● TASK DESCRIPTION
Between the line containing "base = 0.36" and the line containing "r * k, 0.255" lies a run of lines; give that run again exactly, with both of those lines, and nothing else from the entries below.

# # #

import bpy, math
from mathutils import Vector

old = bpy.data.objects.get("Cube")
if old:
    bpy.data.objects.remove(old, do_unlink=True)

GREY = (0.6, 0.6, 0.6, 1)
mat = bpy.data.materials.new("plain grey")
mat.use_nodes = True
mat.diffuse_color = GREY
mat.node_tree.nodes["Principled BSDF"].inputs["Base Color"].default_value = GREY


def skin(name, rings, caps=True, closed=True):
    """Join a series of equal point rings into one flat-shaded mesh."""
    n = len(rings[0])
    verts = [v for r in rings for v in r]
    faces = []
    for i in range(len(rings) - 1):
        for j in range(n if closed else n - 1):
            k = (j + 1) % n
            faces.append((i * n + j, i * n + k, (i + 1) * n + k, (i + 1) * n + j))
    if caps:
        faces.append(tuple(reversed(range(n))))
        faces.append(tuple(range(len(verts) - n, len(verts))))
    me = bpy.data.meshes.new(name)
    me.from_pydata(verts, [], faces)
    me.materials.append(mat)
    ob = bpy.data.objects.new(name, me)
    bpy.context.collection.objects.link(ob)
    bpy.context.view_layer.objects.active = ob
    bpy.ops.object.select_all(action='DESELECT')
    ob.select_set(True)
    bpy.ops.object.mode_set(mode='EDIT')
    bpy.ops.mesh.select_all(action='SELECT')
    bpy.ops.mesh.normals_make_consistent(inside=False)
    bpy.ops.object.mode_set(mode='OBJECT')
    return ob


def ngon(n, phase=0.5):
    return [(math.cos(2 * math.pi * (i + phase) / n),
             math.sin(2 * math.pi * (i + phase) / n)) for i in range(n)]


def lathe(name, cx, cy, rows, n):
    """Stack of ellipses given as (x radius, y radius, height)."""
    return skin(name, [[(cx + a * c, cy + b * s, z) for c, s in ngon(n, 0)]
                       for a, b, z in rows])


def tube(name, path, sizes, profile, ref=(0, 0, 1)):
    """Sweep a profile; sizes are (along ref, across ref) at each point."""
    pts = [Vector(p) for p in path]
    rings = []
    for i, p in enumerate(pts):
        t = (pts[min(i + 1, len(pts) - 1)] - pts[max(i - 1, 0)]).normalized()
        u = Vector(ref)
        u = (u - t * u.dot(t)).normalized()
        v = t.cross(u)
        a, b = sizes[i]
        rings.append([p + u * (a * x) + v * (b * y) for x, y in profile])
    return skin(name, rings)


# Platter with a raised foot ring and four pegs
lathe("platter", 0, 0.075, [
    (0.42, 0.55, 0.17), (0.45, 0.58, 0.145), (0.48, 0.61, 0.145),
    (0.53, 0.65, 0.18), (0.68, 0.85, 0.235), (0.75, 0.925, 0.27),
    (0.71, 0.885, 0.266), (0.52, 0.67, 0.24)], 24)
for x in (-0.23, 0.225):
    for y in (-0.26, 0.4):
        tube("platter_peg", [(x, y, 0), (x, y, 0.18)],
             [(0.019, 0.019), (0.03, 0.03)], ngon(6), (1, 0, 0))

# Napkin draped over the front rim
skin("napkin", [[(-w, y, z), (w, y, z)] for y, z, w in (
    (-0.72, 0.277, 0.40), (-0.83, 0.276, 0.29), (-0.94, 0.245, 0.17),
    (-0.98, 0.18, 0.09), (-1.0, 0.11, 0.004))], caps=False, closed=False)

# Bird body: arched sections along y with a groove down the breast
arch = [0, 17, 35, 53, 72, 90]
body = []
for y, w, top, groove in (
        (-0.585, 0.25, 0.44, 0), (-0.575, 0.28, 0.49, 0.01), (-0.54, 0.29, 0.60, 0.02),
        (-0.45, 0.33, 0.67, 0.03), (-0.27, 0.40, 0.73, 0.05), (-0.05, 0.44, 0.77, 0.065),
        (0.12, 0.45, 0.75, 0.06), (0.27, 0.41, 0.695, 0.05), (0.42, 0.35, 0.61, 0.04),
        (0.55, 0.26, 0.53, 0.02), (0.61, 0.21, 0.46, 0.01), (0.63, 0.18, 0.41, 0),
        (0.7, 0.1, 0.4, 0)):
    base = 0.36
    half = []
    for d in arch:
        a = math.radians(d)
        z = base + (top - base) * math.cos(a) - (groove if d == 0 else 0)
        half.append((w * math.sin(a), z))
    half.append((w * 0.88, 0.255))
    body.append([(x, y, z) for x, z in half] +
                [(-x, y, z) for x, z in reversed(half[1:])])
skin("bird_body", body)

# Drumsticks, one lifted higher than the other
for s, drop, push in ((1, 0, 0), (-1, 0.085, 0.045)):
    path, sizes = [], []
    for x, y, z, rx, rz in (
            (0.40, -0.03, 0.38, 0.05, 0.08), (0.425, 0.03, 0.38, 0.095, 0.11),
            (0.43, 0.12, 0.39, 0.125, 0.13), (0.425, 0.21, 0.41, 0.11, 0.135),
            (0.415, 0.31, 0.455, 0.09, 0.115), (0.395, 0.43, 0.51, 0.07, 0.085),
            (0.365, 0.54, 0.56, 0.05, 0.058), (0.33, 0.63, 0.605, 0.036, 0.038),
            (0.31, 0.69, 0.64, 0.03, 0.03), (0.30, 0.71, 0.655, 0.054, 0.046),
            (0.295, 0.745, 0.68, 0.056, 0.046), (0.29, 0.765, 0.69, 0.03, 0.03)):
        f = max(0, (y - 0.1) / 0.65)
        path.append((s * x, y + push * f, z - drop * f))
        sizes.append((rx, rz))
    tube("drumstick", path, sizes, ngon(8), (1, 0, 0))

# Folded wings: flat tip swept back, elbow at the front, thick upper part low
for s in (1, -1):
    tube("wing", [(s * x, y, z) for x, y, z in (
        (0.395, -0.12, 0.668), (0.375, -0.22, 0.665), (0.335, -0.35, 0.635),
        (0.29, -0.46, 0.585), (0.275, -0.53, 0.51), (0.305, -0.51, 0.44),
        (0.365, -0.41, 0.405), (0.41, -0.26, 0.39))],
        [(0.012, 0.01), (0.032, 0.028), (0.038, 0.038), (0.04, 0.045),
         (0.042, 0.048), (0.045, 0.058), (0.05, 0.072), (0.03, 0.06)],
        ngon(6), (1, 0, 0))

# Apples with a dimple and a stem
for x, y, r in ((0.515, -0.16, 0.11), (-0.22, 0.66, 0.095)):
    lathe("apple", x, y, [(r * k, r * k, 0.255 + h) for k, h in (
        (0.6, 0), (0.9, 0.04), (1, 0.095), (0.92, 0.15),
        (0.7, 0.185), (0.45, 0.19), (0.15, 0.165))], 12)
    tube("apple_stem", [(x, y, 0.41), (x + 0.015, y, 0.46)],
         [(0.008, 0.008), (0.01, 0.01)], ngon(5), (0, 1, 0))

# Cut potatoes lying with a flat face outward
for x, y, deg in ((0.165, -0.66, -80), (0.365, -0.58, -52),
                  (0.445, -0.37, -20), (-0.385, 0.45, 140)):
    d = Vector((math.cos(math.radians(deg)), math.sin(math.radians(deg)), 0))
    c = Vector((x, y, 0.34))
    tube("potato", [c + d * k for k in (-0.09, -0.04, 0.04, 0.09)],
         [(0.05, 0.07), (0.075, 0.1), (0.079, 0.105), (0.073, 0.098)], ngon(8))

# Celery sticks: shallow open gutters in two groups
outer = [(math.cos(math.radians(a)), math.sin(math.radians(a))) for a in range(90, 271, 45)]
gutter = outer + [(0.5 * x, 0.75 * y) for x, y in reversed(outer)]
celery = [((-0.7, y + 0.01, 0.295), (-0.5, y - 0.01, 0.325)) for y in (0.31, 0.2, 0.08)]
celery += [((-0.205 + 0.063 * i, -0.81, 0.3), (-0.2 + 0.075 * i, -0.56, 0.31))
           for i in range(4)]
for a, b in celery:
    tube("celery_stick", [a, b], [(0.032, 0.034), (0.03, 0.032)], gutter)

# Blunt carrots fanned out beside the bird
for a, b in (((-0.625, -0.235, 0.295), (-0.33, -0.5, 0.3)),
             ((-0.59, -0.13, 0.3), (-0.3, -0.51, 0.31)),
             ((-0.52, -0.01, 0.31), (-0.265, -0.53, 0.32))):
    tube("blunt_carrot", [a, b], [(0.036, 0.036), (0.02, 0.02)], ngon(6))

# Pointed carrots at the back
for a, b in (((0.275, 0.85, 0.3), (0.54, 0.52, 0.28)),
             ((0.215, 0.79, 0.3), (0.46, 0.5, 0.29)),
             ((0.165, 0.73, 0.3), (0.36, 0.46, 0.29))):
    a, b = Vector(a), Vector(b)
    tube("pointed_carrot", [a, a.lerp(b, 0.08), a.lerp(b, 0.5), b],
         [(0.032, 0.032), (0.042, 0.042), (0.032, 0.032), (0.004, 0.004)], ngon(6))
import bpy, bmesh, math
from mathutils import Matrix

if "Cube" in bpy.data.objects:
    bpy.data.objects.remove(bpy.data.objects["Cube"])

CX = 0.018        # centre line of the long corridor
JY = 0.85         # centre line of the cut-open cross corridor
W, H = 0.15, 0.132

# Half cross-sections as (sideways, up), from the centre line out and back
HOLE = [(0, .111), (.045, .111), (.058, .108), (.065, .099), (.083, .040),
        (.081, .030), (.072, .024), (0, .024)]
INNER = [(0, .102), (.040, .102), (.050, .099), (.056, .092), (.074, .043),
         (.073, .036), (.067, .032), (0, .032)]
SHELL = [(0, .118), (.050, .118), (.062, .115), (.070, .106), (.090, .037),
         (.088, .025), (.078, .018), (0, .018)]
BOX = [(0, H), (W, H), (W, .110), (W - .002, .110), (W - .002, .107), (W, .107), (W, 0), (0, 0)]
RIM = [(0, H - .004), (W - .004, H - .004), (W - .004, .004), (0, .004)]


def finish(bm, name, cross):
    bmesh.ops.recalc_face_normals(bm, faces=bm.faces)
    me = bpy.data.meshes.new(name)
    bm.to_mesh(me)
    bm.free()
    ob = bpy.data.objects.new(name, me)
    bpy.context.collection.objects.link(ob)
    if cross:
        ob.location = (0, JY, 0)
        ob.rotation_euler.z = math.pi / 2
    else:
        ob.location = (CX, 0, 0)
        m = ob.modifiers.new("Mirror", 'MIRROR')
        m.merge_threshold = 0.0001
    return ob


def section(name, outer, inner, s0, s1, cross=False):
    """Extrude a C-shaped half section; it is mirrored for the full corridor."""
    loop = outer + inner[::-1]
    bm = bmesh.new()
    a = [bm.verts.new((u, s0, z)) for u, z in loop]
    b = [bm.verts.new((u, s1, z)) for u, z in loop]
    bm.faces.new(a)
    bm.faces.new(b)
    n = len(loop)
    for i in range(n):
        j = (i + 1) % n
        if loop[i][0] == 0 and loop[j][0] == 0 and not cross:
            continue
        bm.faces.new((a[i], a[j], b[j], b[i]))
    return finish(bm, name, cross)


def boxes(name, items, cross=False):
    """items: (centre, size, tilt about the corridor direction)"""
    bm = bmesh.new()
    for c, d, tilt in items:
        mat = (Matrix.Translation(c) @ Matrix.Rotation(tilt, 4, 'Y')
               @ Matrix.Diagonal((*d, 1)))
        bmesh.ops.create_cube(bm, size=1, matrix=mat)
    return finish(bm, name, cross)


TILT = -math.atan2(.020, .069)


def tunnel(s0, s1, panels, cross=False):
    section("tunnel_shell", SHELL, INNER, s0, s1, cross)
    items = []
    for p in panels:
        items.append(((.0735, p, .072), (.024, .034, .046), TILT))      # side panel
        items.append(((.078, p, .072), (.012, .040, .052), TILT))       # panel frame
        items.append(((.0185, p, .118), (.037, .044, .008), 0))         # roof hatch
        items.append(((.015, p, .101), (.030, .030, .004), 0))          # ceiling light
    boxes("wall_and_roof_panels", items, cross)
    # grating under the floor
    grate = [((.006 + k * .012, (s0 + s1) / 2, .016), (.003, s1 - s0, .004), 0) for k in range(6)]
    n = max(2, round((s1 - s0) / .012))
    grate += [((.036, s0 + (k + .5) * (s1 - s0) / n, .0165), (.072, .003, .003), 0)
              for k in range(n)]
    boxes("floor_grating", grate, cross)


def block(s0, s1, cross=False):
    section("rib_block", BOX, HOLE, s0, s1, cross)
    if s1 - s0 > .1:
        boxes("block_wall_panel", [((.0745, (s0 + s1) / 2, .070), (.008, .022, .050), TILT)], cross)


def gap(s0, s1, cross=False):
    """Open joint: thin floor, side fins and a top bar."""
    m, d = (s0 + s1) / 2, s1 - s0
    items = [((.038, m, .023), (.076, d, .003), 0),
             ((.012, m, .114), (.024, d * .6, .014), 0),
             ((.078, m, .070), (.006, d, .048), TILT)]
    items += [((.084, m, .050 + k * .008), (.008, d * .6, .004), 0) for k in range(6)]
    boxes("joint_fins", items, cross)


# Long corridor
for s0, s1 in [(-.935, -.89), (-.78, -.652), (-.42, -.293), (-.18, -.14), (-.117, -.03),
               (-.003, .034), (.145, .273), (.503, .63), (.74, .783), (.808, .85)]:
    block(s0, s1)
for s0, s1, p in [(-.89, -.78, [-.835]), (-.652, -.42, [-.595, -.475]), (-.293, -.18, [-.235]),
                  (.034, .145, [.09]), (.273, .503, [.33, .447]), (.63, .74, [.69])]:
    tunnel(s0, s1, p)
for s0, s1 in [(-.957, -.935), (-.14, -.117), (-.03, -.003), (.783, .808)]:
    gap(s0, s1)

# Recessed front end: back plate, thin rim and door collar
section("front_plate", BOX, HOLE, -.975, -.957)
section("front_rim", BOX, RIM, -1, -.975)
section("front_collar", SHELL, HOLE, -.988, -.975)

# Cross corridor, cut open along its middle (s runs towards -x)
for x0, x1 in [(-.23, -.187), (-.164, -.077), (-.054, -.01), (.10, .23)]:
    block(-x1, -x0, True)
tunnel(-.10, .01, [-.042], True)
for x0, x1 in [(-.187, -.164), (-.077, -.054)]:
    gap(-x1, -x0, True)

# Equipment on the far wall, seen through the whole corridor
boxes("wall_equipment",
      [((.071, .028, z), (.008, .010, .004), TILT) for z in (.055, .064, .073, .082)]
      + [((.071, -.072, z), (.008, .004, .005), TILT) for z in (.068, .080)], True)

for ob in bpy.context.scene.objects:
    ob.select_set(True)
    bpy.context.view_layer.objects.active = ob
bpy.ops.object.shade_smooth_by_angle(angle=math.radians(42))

# # #

● SOLUTION TO THE PROBLEM
    base = 0.36
    half = []
    for d in arch:
        a = math.radians(d)
        z = base + (top - base) * math.cos(a) - (groove if d == 0 else 0)
        half.append((w * math.sin(a), z))
    half.append((w * 0.88, 0.255))
    body.append([(x, y, z) for x, z in half] +
                [(-x, y, z) for x, z in reversed(half[1:])])
skin("bird_body", body)

# Drumsticks, one lifted higher than the other
for s, drop, push in ((1, 0, 0), (-1, 0.085, 0.045)):
    path, sizes = [], []
    for x, y, z, rx, rz in (
            (0.40, -0.03, 0.38, 0.05, 0.08), (0.425, 0.03, 0.38, 0.095, 0.11),
            (0.43, 0.12, 0.39, 0.125, 0.13), (0.425, 0.21, 0.41, 0.11, 0.135),
            (0.415, 0.31, 0.455, 0.09, 0.115), (0.395, 0.43, 0.51, 0.07, 0.085),
            (0.365, 0.54, 0.56, 0.05, 0.058), (0.33, 0.63, 0.605, 0.036, 0.038),
            (0.31, 0.69, 0.64, 0.03, 0.03), (0.30, 0.71, 0.655, 0.054, 0.046),
            (0.295, 0.745, 0.68, 0.056, 0.046), (0.29, 0.765, 0.69, 0.03, 0.03)):
        f = max(0, (y - 0.1) / 0.65)
        path.append((s * x, y + push * f, z - drop * f))
        sizes.append((rx, rz))
    tube("drumstick", path, sizes, ngon(8), (1, 0, 0))

# Folded wings: flat tip swept back, elbow at the front, thick upper part low
for s in (1, -1):
    tube("wing", [(s * x, y, z) for x, y, z in (
        (0.395, -0.12, 0.668), (0.375, -0.22, 0.665), (0.335, -0.35, 0.635),
        (0.29, -0.46, 0.585), (0.275, -0.53, 0.51), (0.305, -0.51, 0.44),
        (0.365, -0.41, 0.405), (0.41, -0.26, 0.39))],
        [(0.012, 0.01), (0.032, 0.028), (0.038, 0.038), (0.04, 0.045),
         (0.042, 0.048), (0.045, 0.058), (0.05, 0.072), (0.03, 0.06)],
        ngon(6), (1, 0, 0))

# Apples with a dimple and a stem
for x, y, r in ((0.515, -0.16, 0.11), (-0.22, 0.66, 0.095)):
    lathe("apple", x, y, [(r * k, r * k, 0.255 + h) for k, h in (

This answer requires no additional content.